When I start I don’t have any plans necessarily. I figure it out as I’m working on it, so one thing leads to another, and I do one song at a time. I’ll choose to start on one song first cause I think it’ll be easier or whatever to warm up—stay away from the ones I fear. There’s this one song, “Left Arm,” where I had worked out all these vocals for the front part, but it didn’t work so there are none, but I didn’t know that until I started dealing with it. I just respond to the tune at hand. For each one I finish it and move on to the next. I like to think of them as the lyrics develop their own logic within each song and that will carry into other ones, but they’re kind of insulated in that sense.
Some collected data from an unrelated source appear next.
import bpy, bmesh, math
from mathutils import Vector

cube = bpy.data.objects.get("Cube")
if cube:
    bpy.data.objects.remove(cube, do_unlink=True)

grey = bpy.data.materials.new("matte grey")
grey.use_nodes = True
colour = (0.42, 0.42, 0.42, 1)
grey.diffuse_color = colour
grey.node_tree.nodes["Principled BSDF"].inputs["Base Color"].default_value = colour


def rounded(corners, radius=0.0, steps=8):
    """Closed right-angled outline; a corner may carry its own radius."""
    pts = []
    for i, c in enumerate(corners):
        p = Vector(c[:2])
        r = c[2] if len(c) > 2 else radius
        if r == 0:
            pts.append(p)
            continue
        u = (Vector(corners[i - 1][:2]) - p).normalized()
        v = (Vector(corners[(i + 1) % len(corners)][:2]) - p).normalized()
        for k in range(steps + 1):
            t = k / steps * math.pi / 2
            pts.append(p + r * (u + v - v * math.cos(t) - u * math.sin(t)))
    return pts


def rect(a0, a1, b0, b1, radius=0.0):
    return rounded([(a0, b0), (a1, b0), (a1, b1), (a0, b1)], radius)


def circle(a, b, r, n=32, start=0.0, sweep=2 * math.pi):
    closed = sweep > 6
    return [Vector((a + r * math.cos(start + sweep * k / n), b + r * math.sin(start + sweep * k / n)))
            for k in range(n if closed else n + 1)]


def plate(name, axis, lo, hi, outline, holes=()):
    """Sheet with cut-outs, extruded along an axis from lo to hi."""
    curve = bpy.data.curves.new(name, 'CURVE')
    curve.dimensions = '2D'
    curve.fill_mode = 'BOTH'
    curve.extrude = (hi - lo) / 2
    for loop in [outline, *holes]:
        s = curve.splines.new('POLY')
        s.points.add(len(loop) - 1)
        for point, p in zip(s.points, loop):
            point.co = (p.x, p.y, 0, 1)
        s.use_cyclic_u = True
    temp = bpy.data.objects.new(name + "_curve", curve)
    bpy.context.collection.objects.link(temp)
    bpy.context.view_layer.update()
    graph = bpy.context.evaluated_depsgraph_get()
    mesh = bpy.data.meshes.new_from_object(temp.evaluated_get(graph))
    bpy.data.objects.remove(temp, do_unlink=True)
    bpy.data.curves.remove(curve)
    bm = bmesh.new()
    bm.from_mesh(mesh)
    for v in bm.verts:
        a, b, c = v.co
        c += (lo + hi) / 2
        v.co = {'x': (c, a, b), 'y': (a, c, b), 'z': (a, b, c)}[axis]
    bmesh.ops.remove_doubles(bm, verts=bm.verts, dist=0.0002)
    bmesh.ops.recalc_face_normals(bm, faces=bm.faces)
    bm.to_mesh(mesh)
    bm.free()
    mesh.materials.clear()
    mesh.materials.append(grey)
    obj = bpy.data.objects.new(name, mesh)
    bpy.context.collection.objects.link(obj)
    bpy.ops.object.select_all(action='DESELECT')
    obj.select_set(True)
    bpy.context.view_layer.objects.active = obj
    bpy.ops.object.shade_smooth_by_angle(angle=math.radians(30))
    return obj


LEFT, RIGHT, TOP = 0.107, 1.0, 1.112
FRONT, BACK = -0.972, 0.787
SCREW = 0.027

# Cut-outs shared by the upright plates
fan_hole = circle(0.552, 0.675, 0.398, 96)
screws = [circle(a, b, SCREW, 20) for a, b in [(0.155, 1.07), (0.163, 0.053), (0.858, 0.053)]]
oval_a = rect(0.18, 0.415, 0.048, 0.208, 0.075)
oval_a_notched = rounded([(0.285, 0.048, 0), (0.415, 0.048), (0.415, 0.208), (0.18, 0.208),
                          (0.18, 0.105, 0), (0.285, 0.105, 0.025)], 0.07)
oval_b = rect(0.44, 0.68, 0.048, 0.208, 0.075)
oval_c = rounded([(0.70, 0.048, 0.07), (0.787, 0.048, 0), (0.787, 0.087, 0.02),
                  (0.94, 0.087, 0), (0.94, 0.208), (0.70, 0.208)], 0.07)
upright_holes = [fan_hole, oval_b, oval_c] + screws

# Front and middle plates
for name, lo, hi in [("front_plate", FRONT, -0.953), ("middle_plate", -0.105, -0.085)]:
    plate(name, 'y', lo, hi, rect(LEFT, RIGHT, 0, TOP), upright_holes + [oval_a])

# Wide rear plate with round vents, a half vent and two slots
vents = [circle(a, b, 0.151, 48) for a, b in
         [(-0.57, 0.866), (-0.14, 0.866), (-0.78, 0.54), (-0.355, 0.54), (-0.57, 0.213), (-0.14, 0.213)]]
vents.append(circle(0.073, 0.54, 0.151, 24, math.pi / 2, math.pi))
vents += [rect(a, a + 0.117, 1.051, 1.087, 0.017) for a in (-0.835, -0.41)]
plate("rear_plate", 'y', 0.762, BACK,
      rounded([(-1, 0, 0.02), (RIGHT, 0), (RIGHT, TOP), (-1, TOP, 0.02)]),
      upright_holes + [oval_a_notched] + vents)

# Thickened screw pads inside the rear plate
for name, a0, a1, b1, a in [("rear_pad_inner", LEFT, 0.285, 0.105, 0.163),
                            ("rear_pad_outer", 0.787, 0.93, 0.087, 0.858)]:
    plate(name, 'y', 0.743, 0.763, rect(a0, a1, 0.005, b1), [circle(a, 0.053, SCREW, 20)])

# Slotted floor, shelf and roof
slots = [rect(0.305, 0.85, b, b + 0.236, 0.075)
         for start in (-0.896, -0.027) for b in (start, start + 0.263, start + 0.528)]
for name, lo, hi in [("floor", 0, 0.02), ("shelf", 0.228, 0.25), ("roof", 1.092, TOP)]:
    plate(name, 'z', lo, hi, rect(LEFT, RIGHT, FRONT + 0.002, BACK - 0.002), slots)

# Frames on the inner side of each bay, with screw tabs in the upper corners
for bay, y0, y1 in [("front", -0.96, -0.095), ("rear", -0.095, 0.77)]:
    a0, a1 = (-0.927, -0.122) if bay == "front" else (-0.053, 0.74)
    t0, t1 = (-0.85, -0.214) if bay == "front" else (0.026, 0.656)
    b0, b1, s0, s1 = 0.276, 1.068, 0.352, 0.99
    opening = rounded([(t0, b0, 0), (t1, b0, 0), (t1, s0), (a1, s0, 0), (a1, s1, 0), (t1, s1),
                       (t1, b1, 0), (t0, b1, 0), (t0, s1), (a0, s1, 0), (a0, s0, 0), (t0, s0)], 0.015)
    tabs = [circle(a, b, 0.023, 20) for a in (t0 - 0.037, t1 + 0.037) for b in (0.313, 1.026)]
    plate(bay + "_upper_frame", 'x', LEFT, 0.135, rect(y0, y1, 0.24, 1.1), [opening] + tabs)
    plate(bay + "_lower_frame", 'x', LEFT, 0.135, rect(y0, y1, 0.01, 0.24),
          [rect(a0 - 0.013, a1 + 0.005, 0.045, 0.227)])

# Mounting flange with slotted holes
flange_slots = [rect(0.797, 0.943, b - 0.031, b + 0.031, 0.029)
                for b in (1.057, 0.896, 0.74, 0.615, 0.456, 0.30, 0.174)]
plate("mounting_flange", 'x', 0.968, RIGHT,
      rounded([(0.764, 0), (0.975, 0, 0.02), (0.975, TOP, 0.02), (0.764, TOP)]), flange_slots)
It’s not always exactly intentionally oblique, there’s some straighter sounding stuff – I couldn’t name one of them.
Did the limited time also influence your technique? Eliminate the post-production stuff?
I think it was just for this record. We did the basic tracks at a different studio than the one we normally work at. It’s part of just changing it up a little bit, go somewhere else, record it somewhere else. We tend to sort of counteract the last record. The next record will have a house sound.
Well one thing, John and I are hoping to make an electronic record. We’re really into that stuff and have mountains of gear that we want to try and use.
So that’s just an idea at this point?
Well, we haven’t started. We’ve definitely been talking a lot about it. We don’t know what it will be like. We want to improvise with it, throw stuff out and not over work it. One of our early loose plans is to start in the studio without having prepared too much. Kind of show up, and see what happens – I think it’ll be great.
Have you ever recorded Sea and Cake material like that?
Not a whole record. I guess not really. I think one of the reasons for not—it could happen—we’re hoping to do another record and we might have to approach it that way. I don’t know when I’ll have time to write those other tunes. It almost feels like we should take advantage, regroup. I really don’t know at this point what would happen if it took another four years. I sort of hope I’ll maybe be doing something else. I can’t get into it.
You think the next one might be the last, if you do another one soon?
It’s hard. I wouldn’t want to say that exactly, or predict that. You could have asked me six months before we started this record and I wouldn’t have known if we were making another one. I will admit my creative interest could be quite fickle. I wouldn’t be shocked if I woke up one day and just wasn’t that interested in doing music. I’m exaggerating the point, but I’ve shifted priorities and music has been way, way, way behind my other pursuits. Not to be crass, but one thing that helps motivate me back to music is that I’m able to make a living. Play rock, make album, wash dishes, and mop floors. I wouldn’t do the music if it felt totally like being a whore.